What are the Effects of a Stroke?

As the leading cause of death and disability in the United States, it’s important to learn more about strokes just in case you or someone you care about is affected by this condition in the future. Many believe that stroke only affects seniors and those with other health ailments. But in fact, stroke can happen at any time, to anyone of any age. Every year, over 800,000 people in the US experience a stroke for the first time or suffer a recurring stroke. To learn more about the symptoms of stroke, read our article, Knowing the Signs of Stroke.

How Stroke can Affect You or Your Family Member

Stroke affects everyone differently, depending on the side of the brain that is impacted. The opposite side of the body is normally impacted during a stroke. For example, a stroke occurring on the right hemisphere can cause drooping on the left side of the face, while a stroke in the left hemisphere may cause numbness in the right arm. Aside from these conditions, stroke can also affect a person in these areas:

Physical Effects of Stroke

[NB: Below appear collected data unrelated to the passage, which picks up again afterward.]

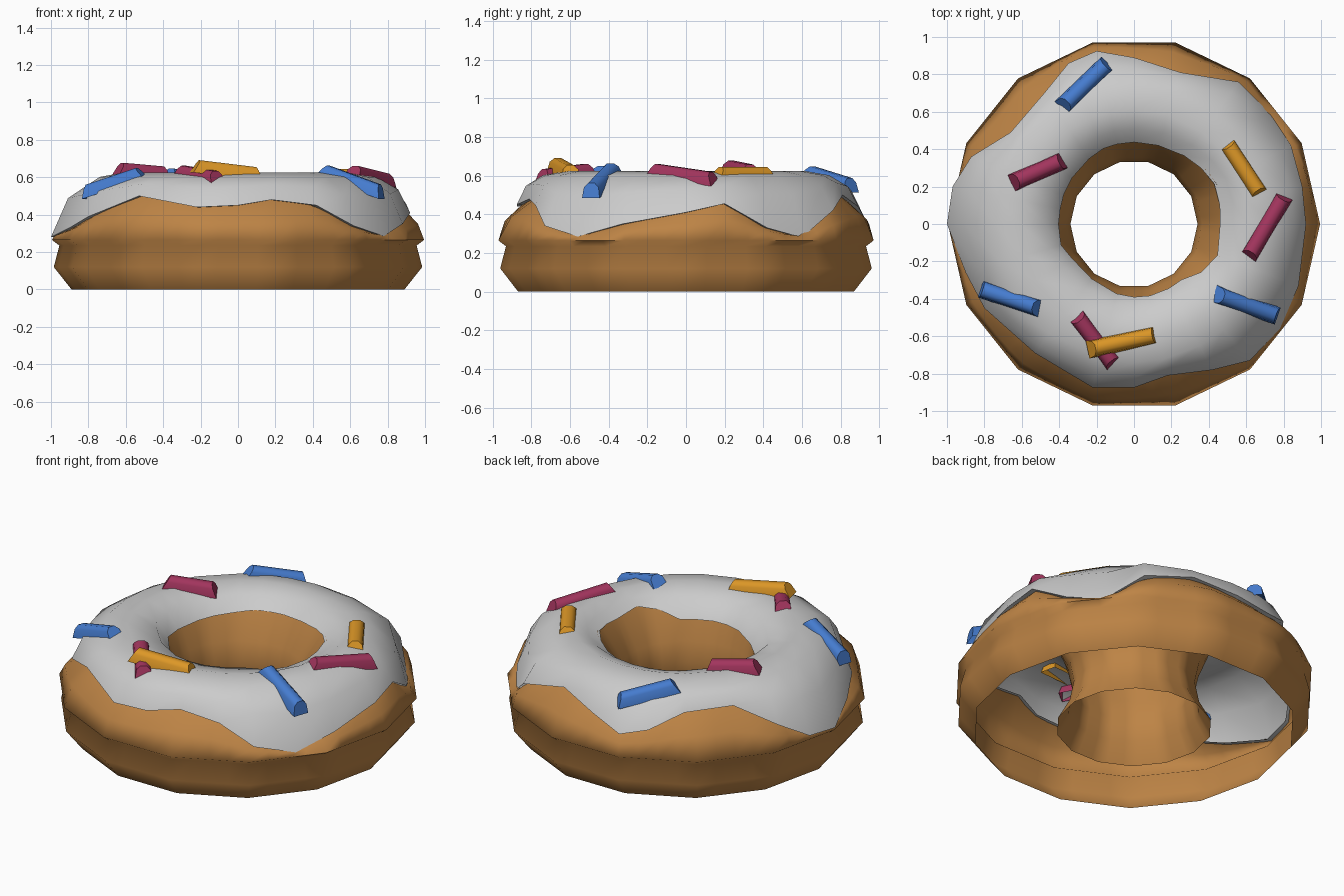
import bpy, math
from mathutils import Vector

if "Cube" in bpy.data.objects:
    bpy.data.objects.remove(bpy.data.objects["Cube"])

TAU = math.tau


def material(name, color):
    m = bpy.data.materials.new(name)
    m.diffuse_color = (*color, 1)
    m.use_nodes = True
    m.node_tree.nodes["Principled BSDF"].inputs["Base Color"].default_value = m.diffuse_color
    return m


def add_mesh(name, verts, faces, mat=None, angle=60):
    me = bpy.data.meshes.new(name)
    me.from_pydata(verts, [], faces)
    me.update()
    ob = bpy.data.objects.new(name, me)
    bpy.context.collection.objects.link(ob)
    if mat:
        me.materials.append(mat)
    bpy.ops.object.select_all(action='DESELECT')
    ob.select_set(True)
    bpy.context.view_layer.objects.active = ob
    bpy.ops.object.shade_smooth_by_angle(angle=math.radians(angle))
    return ob


def ring_strip(columns, verts, faces):
    """columns: list of (angle, [(r, z), ...]); closed around the axis."""
    base, n, k = len(verts), len(columns), len(columns[0][1])
    for a, prof in columns:
        verts += [(r * math.cos(a), r * math.sin(a), z) for r, z in prof]
    for i in range(n):
        j = (i + 1) % n
        for s in range(k - 1):
            faces.append((base + i * k + s, base + j * k + s,
                          base + j * k + s + 1, base + i * k + s + 1))


def interp(table, a):
    """Periodic linear lookup of (angle, r, z) rows."""
    a %= TAU
    rows = [(table[-1][0] - TAU, *table[-1][1:])] + table + [(table[0][0] + TAU, *table[0][1:])]
    for p, q in zip(rows, rows[1:]):
        if p[0] <= a <= q[0]:
            t = (a - p[0]) / (q[0] - p[0])
            return p[1] + t * (q[1] - p[1]), p[2] + t * (q[2] - p[2])


# wavy outer edge of the icing (x, y, z)
outer_xyz = [
    (.92, 0, .41), (.9, .2, .455), (.84, .42, .33), (.72, .6, .28), (.56, .76, .42),
    (.25, .81, .50), (0, .89, .44), (-.2, .925, .38), (-.35, .86, .42), (-.48, .7, .5),
    (-.66, .49, .51), (-.87, .36, .4), (-.97, .2, .30), (-1, 0, .28), (-.9, -.26, .33),
    (-.8, -.45, .39), (-.53, -.69, .5), (-.22, -.875, .44), (0, -.875, .45),
    (.18, -.81, .48), (.42, -.78, .45), (.62, -.73, .34), (.78, -.56, .285), (.88, -.33, .35)]
outer = sorted((math.atan2(y, x) % TAU, math.hypot(x, y), z) for x, y, z in outer_xyz)
# inner edge of the icing around the hole (degrees, radius)
inner = [(math.radians(d), r, .46 + (r - .36) * .9) for d, r in [
    (0, .46), (27, .48), (66, .44), (113, .435), (128, .42), (173, .40), (194, .41),
    (218, .36), (247, .38), (277, .393), (310, .39), (335, .48)]]


def poly(a, n=14):
    """Radius factor of a regular polygon with a corner on +x."""
    s = TAU / n
    return math.cos(s / 2) / math.cos(a % s - s / 2)


# dough: 14-sided outer shell and hole wall, open underneath and under the icing
verts, faces = [], []
cols_out, cols_in = [], []
for i in range(56):
    a = i * TAU / 56
    f = poly(a)
    R, z = interp(outer, a)
    ri, zi = interp(inner, a)
    Rt, zt = R - .035, z + .005
    mid = (max((.995 * f + Rt) / 2 + .15 * (zt - .265), Rt), (.265 + zt) / 2 + .01)
    cols_out.append((a, [(.89 * f, 0), (.985 * f, .12), (.955 * f, .235),
                         (.995 * f, .265), mid, (Rt, zt)]))
    cols_in.append((a, [(ri + .012, zi + .005), (.365 * f, .37), (.34 * f, .25),
                        (.365 * f, .12), (.43 * f, 0)]))
ring_strip(cols_out, verts, faces)
ring_strip(cols_in, verts, faces)
add_mesh("dough", verts, faces, material("dough_brown", (.51, .23, .06)), 80)

# icing: soft cap with drips and a small lip at its outer edge
verts, faces = [], []
cols = []
for a, R, z in outer:
    ri, zi = interp(inner, a)
    cols.append((a, [(R - .045, z - .002), (R, z),
                     (.74 + .65 * (R - .74), .6 - .35 * (.6 - z)),
                     (.74, .602), (.61, .625), (ri + .07, .59), (ri, zi)]))
ring_strip(cols, verts, faces)
add_mesh("icing", verts, faces, None, 80)

# sprinkles: half-round sticks with slanted ends, given by top centre line ends
blue = material("sprinkle_blue", (.06, .2, .62))
red = material("sprinkle_red", (.36, .035, .11))
gold = material("sprinkle_gold", (.72, .31, .02))
SECTION = [(-.048, -.07), (-.04, -.02), (-.018, 0), (.018, 0), (.04, -.02), (.048, -.07)]


def sprinkle(name, p, q, mat):
    p, q = Vector(p), Vector(q)
    d = (q - p).normalized()
    side = d.cross(Vector((0, 0, 1))).normalized()
    up = side.cross(d)
    vs = []
    for end, sgn in ((p, 1), (q, -1)):
        for s, h in SECTION:
            vs.append(end + side * s + up * h + d * sgn * (.035 + h * .5))
    n = len(SECTION)
    fs = [(i, i + 1, n + i + 1, n + i) for i in range(n - 1)]
    fs += [tuple(range(n))[::-1], tuple(range(n, 2 * n))]
    add_mesh(name, vs, fs, mat, 50)


for i, (p, q, m) in enumerate([
        ((-.38, .63, .655), (-.13, .87, .58), blue),
        ((-.65, .22, .68), (-.37, .345, .655), red),
        ((-.84, -.34, .55), (-.51, -.45, .66), blue),
        ((-.31, -.49, .665), (-.1, -.76, .63), red),
        ((-.24, -.67, .695), (.13, -.59, .65), gold),
        ((.45, -.38, .675), (.79, -.50, .55), blue),
        ((.61, -.18, .665), (.81, .16, .615), red),
        ((.49, .44, .645), (.68, .15, .645), gold)]):
    sprinkle(f"sprinkle_{i + 1}", p, q, m)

The physical effects of a stroke involve activities dealing with movement and motor skills. The muscles may contract involuntarily, such as a tight fist or curling toes. This condition is known as spasticity. Feeling fatigued after activities involving physical or mental focus and having double vision are other physical effects of stroke.

Mental Effects of Stroke

Depending on the area of the brain affected by a stroke, many mental abilities could be inhibited, or even lost, which may prevent individuals from continuing to live an independent living lifestyle. Here are some ways that stroke can affect a person mentally:

  • Attention: Stroke victims may lose the ability to pay attention for more than a few seconds. They are also easily distracted by activities around them.
  • Confusion: They may not know what happened to them. They may confuse people in their lives with someone else or may think they are in a different year altogether.
  • Memory: The most common memory problem is with short-term memory or learning new information within a short time span.
  • Processing speed: It may take longer for stroke victims to think and understand information. They may also have trouble organizing thoughts and solving problems.

Emotional Effects of Stroke

The emotional component of suffering a stroke involves proper emotive actions and feelings. Depression may set in weeks or months afterward. Symptoms of depression include persistent sadness, sleep disturbances, irritability and social withdrawal.

Stroke victims may act out of character, or their existing personality may become exaggerated. This can include being very aggressive, impulsive, or saying or doing things that seem inappropriate to others. Additionally, many people who have experienced a stroke report lowered self-esteem and feeling down and discouraged.

Stroke Recovery and Treatment

A stroke doesn’t have to be the end of the road for survivors. There are several ways in which people who have had a stroke can recover from this condition. Stroke rehabilitation options include physical therapy, occupational therapy, speech therapy and mental health counseling.

Concordia offers short- and long-term rehabilitation services in our on-site health center. Each individual receives a specialized program of nursing care and restorative services from our highly trained and genuinely caring staff. Our stroke recovery treatment includes physical, occupational and speech therapies to focus on making the most of each and every day. Contact us today to discover how our compassionate care ensures the highest quality of life possible.

Health & Aging